- Do Make Job Titles or Companies Stand Out
Of course, you want to make sure the most important information stands out and is easy to skim. Instead of using a different font, use bold or italic text, a slightly larger font, to help ensure this information is findable.
- Don’t Go Overboard With Text Effects
If every other word is bolded, italicized, or in ALL CAPS, at best, your resume will be distracting—at worst, annoying. Use emphasis sparingly, for your most important info.
- Do Align Your Dates and Locations to the Right
This small change will make your resume way easier on the eyes. You should be able to make a “column” of dates and locations for each job by creating a right tab.
- Don’t Use More Than Two Lines Per Bullet
This strategy will make your resume easier to skim (which is good, because most hiring managers will spend less than 20 seconds reading it).

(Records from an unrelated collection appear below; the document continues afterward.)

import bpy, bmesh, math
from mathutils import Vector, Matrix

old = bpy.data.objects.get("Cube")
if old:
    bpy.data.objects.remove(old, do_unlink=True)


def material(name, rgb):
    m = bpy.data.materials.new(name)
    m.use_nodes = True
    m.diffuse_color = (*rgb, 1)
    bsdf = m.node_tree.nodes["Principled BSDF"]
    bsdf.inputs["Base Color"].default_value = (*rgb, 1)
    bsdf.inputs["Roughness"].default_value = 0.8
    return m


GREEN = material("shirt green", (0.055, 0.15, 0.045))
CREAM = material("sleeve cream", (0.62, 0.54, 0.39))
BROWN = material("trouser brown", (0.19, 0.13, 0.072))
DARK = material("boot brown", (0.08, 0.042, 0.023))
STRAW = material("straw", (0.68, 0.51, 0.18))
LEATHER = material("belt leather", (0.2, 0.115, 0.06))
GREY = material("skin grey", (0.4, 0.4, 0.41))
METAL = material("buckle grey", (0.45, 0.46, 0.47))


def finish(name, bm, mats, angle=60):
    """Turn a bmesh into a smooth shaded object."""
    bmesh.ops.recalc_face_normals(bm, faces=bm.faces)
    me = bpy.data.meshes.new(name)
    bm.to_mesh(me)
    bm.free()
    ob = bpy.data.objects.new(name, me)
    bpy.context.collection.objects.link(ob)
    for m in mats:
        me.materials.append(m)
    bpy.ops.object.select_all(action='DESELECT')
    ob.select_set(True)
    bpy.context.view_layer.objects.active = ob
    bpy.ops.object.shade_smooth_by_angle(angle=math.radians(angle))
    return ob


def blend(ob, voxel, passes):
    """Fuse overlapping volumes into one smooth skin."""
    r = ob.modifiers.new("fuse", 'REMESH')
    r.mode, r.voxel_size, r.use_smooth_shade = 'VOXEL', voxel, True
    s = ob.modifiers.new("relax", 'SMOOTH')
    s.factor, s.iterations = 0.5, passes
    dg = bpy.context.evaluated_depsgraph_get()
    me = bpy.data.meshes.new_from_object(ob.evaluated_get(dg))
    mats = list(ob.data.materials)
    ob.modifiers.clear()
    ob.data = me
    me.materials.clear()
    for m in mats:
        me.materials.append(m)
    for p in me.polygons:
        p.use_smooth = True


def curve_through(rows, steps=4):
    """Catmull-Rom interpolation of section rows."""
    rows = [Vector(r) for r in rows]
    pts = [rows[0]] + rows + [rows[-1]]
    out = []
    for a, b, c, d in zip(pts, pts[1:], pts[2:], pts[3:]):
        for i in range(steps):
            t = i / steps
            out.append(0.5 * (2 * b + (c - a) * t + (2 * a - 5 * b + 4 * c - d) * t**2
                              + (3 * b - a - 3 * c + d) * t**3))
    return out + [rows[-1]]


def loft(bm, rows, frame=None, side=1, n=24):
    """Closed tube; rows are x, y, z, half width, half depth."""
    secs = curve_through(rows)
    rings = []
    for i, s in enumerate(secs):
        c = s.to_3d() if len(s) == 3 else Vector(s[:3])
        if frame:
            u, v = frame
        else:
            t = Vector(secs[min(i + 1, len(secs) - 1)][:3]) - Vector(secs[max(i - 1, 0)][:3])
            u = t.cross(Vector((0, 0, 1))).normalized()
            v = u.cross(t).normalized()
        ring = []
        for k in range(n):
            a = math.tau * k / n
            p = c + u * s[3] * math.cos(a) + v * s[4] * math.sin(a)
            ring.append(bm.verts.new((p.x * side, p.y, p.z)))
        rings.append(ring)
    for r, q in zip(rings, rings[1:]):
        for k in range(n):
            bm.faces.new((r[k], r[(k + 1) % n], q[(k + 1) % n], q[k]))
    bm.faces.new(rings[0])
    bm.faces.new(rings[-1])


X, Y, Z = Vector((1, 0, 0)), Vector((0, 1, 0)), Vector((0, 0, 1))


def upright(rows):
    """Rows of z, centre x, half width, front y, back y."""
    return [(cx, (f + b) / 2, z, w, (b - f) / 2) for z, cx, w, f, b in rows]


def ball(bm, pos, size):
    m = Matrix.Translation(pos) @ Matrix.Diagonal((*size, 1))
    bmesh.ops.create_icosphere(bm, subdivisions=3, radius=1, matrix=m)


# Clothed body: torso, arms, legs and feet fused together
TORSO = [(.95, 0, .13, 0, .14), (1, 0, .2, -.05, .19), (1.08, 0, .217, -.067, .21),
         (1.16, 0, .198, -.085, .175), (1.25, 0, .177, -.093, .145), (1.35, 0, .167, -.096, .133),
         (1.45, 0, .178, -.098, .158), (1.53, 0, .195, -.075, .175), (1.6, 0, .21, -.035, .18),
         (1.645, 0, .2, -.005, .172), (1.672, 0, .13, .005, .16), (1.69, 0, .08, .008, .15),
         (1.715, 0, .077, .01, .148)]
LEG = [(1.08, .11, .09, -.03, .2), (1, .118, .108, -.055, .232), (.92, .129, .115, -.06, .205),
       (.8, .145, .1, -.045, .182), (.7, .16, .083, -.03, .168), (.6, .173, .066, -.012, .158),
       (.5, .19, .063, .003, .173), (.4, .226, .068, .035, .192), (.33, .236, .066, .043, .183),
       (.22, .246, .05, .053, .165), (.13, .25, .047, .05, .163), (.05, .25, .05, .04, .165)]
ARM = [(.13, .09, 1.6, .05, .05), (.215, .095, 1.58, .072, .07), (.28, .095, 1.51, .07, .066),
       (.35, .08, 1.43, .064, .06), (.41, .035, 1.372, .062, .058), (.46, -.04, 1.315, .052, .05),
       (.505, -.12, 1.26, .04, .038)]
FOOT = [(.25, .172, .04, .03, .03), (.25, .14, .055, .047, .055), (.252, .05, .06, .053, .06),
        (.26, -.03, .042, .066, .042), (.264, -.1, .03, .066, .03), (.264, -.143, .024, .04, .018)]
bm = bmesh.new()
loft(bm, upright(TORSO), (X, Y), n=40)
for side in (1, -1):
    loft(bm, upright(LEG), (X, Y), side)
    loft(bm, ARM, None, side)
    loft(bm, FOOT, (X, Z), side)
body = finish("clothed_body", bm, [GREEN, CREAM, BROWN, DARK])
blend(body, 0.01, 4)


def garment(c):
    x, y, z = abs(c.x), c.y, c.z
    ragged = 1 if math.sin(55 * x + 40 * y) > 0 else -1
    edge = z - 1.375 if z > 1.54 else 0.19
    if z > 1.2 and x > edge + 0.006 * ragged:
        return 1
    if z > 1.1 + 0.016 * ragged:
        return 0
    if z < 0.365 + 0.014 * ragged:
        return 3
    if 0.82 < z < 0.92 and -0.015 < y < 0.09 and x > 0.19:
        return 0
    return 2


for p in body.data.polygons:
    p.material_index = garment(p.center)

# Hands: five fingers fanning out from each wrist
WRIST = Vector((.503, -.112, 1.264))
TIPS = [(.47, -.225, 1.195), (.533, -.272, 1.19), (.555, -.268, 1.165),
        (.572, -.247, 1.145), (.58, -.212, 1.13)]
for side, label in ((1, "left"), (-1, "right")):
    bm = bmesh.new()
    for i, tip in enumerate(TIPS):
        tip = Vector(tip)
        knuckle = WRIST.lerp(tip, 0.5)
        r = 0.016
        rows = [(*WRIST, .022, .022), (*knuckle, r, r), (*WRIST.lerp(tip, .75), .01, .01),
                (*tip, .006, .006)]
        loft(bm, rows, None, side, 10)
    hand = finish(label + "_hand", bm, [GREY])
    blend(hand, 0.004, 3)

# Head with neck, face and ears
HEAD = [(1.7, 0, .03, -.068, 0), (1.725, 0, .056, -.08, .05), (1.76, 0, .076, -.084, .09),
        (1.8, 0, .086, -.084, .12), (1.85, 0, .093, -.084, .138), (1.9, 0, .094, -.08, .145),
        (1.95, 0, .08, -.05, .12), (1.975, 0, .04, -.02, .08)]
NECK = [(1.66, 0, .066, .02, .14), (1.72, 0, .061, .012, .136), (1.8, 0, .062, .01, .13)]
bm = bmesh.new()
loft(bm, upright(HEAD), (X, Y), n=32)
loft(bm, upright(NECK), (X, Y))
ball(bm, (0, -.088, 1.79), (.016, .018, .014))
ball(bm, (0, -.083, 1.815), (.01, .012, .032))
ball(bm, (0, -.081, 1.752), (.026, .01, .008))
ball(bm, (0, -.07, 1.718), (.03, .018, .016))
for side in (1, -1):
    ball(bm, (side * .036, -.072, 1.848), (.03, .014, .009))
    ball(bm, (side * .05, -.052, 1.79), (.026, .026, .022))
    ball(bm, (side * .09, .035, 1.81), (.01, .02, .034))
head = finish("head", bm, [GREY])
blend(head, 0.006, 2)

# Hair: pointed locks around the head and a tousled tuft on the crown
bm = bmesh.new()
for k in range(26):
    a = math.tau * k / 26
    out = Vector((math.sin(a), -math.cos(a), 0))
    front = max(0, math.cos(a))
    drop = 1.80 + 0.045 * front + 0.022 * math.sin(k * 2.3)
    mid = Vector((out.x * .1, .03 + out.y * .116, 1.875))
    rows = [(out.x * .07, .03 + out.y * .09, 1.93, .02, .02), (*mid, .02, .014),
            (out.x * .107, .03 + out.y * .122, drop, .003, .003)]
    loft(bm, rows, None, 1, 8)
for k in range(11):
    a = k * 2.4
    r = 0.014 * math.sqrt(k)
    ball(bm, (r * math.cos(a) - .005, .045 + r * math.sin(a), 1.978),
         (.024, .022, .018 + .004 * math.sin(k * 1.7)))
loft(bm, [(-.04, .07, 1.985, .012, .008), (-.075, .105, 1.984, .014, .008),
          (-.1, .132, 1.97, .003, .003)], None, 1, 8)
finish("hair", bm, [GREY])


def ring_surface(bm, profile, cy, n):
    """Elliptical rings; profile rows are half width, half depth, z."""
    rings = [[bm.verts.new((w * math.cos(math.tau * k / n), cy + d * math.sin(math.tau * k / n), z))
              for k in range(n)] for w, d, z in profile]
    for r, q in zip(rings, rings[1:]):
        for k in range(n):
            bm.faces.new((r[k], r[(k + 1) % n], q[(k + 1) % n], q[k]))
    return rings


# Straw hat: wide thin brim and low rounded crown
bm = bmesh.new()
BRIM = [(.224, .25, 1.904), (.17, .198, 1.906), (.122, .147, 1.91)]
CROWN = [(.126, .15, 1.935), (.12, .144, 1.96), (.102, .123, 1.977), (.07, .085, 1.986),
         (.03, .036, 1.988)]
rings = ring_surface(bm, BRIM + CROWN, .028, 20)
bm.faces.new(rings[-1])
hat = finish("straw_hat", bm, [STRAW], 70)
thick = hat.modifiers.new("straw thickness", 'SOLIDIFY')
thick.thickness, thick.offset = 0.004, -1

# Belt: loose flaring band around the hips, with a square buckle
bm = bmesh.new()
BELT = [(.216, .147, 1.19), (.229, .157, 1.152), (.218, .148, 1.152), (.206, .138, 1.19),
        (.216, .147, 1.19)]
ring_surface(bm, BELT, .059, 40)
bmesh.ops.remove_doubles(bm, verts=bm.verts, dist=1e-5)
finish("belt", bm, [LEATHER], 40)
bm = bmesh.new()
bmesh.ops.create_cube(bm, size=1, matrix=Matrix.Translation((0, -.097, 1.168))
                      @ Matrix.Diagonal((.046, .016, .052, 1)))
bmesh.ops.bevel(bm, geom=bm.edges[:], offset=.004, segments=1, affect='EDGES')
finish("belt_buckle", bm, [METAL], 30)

- Don’t Send it as a Word Document
Sending your resume as a .doc file will likely result in all of the formatting getting messed up once it’s opened. Save your final version as a PDF to ensure everything stays as is.
Getting it Written – Resume Do’s and Don’ts
- Do Swap Resumes With Colleagues
Look at how they describe their duties and the company. Chances are, you’ll get some inspiration for your own descriptions. Plus, having some fresh eyes look at your resume is always beneficial. Ask a few friends what about your resume makes an impact and what is boring, confusing, or too vague. If the same things keep popping up, it’s probably time to edit.
- Don’t Forget to Spell Check
And proofread. Multiple times…
In polling company executives, 84% said it takes just one or two typographical errors in a resume to remove a candidate from consideration for a job opening. Also, 47% said a single typo could be the deciding factor. So, ask a few close friends to review your resume before sending it out. They may spot problems your spell-check function didn’t catch.